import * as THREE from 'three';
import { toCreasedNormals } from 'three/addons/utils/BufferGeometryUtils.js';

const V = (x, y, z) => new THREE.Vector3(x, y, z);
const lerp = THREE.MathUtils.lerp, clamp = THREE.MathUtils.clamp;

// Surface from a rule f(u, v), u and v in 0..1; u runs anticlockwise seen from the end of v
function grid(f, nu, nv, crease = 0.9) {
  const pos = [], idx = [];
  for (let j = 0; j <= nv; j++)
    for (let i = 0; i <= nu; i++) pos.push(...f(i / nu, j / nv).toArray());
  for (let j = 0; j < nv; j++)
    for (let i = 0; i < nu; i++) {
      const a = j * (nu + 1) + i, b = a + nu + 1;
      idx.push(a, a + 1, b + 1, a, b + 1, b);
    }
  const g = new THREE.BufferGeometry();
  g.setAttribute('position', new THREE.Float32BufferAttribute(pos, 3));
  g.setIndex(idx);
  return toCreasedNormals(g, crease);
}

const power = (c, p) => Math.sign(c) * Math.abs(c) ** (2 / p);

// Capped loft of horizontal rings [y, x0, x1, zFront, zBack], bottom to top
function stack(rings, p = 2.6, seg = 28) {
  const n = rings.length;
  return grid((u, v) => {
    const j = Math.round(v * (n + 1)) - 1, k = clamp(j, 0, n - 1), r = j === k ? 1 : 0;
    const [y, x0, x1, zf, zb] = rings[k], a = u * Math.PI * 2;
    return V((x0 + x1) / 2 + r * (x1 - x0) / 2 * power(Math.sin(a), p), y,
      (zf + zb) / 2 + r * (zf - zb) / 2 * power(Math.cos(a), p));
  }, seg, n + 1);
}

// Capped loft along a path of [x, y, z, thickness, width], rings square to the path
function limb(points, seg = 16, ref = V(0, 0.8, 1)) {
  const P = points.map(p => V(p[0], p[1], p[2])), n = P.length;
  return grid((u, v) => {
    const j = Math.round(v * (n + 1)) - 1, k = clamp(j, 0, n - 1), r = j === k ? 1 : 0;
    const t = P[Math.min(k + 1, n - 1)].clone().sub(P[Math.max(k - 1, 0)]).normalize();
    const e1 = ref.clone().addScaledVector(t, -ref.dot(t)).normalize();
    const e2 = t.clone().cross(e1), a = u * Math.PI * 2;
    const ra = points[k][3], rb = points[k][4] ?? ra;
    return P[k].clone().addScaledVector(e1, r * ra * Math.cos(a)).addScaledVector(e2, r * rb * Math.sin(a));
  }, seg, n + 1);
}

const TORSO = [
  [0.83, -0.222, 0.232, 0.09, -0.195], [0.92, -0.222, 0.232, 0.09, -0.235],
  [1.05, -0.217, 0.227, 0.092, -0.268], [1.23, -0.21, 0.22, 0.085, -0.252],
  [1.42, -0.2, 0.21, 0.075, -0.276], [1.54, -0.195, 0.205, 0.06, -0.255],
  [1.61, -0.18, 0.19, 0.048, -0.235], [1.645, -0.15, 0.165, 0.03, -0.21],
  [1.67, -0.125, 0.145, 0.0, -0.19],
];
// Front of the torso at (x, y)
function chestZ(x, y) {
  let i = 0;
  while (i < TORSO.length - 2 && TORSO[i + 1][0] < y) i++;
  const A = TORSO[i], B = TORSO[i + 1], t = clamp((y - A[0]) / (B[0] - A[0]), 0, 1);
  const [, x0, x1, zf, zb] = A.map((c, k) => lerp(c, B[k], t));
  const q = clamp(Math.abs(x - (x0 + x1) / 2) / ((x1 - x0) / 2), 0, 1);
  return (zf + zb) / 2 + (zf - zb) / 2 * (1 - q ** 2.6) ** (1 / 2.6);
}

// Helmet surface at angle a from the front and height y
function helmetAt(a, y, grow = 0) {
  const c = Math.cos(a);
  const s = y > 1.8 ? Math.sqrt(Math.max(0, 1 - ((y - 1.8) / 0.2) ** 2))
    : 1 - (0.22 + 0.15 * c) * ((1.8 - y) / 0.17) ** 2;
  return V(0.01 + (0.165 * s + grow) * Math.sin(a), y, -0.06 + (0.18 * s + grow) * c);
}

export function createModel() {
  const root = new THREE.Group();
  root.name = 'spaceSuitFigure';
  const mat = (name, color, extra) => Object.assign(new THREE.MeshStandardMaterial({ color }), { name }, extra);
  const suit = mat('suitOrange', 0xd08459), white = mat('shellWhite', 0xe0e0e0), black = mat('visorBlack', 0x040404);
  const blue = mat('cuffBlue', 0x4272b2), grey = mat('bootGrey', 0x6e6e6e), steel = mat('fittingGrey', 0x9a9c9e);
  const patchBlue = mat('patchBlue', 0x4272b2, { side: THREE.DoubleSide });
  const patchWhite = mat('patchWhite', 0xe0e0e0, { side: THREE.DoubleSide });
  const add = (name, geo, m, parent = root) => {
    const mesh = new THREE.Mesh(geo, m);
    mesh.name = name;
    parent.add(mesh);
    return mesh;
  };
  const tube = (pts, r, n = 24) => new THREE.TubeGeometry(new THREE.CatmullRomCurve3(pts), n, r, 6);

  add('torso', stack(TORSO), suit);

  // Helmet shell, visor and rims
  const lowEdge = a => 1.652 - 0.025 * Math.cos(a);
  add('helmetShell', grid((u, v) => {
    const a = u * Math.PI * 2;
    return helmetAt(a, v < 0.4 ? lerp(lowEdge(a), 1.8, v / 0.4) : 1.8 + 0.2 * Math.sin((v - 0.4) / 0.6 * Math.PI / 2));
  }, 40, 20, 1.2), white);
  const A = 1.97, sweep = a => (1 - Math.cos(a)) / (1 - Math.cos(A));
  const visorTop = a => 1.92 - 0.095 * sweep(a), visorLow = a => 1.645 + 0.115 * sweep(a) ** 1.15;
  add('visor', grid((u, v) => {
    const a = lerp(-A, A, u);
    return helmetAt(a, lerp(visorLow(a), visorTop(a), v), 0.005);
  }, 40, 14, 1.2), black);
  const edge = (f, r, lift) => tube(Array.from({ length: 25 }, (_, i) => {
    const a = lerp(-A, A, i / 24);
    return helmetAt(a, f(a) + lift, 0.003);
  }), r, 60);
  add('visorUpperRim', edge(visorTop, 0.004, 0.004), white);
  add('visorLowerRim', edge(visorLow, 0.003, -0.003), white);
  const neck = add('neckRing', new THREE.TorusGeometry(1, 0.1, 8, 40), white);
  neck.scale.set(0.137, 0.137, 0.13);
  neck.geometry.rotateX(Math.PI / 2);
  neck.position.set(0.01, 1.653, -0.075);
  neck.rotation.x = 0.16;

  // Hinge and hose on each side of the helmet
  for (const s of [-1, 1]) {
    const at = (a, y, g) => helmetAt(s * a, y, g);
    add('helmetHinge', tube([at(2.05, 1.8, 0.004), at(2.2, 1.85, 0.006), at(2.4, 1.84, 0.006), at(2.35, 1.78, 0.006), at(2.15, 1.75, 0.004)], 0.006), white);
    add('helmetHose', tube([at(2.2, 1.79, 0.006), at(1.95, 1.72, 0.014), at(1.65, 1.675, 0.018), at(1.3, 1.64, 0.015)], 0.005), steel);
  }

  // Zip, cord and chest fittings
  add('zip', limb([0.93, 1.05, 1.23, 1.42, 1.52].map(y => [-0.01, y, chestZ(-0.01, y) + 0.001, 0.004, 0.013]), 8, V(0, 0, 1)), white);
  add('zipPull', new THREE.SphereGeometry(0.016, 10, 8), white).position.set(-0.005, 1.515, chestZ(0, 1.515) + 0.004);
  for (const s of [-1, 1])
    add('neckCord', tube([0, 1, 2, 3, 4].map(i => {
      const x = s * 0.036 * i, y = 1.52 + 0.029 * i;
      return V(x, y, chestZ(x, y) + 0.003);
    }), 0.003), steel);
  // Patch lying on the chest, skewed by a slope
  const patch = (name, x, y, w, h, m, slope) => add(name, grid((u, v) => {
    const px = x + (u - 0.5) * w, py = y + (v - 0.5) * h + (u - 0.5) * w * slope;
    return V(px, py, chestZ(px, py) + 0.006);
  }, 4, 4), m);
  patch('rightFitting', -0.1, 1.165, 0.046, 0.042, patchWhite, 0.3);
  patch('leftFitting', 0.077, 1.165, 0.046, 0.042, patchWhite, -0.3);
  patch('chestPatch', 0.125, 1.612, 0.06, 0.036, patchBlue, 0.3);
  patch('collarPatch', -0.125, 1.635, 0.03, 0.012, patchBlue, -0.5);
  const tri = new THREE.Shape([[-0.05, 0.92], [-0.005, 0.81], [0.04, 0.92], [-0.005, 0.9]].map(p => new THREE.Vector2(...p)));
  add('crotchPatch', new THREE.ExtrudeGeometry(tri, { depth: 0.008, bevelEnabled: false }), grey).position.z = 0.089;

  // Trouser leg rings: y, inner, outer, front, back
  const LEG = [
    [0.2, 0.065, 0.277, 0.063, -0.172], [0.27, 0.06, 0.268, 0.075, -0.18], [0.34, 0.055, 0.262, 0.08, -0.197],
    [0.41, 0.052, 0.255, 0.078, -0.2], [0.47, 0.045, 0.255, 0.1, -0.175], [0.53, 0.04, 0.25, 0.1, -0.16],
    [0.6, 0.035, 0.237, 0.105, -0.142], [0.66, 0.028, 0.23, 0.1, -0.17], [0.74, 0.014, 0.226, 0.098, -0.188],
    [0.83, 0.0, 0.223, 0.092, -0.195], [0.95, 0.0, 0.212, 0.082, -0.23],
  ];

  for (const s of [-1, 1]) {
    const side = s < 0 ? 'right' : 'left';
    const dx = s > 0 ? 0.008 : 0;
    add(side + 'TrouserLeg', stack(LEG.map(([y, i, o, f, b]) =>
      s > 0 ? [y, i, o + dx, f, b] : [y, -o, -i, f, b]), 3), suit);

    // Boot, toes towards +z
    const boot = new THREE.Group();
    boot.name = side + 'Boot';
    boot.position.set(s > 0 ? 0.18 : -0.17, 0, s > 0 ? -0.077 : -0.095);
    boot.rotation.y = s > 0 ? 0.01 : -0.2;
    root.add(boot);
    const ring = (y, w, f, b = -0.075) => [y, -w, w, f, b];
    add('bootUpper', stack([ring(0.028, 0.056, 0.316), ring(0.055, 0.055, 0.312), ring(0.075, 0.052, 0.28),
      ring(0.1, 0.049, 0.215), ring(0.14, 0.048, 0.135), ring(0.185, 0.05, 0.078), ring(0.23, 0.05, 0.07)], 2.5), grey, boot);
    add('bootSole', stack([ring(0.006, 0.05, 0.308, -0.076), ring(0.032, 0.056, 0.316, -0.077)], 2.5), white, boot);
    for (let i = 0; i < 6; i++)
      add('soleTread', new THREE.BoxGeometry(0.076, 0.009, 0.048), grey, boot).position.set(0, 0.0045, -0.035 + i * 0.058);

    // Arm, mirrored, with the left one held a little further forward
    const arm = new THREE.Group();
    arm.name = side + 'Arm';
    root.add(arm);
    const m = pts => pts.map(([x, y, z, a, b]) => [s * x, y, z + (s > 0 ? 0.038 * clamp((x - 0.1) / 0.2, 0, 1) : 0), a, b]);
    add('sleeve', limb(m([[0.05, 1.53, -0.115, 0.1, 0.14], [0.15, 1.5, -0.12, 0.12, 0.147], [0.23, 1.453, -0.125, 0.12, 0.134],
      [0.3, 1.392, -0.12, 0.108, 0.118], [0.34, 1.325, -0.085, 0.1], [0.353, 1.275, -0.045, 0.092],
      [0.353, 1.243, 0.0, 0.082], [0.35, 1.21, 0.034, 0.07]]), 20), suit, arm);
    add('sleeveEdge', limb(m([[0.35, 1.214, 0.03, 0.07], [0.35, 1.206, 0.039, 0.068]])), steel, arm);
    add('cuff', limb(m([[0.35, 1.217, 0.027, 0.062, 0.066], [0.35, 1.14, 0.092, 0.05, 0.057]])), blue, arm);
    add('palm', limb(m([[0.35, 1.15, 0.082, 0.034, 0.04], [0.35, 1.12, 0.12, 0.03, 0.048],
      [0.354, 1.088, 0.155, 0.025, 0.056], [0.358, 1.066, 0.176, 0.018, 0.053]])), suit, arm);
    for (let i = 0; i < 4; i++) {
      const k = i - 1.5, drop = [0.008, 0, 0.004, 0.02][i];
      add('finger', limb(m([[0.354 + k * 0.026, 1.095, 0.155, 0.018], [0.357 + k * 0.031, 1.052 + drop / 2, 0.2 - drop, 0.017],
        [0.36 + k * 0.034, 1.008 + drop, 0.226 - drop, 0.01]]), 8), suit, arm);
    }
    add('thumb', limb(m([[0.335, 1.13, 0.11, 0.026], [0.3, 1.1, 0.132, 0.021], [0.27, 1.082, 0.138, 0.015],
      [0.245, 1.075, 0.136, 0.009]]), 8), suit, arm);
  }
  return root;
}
--- --- ---
The answer must consist of every line from the entries above that contains "visorLow".

  const visorTop = a => 1.92 - 0.095 * sweep(a), visorLow = a => 1.645 + 0.115 * sweep(a) ** 1.15;
    return helmetAt(a, lerp(visorLow(a), visorTop(a), v), 0.005);
  add('visorLowerRim', edge(visorLow, 0.003, -0.003), white);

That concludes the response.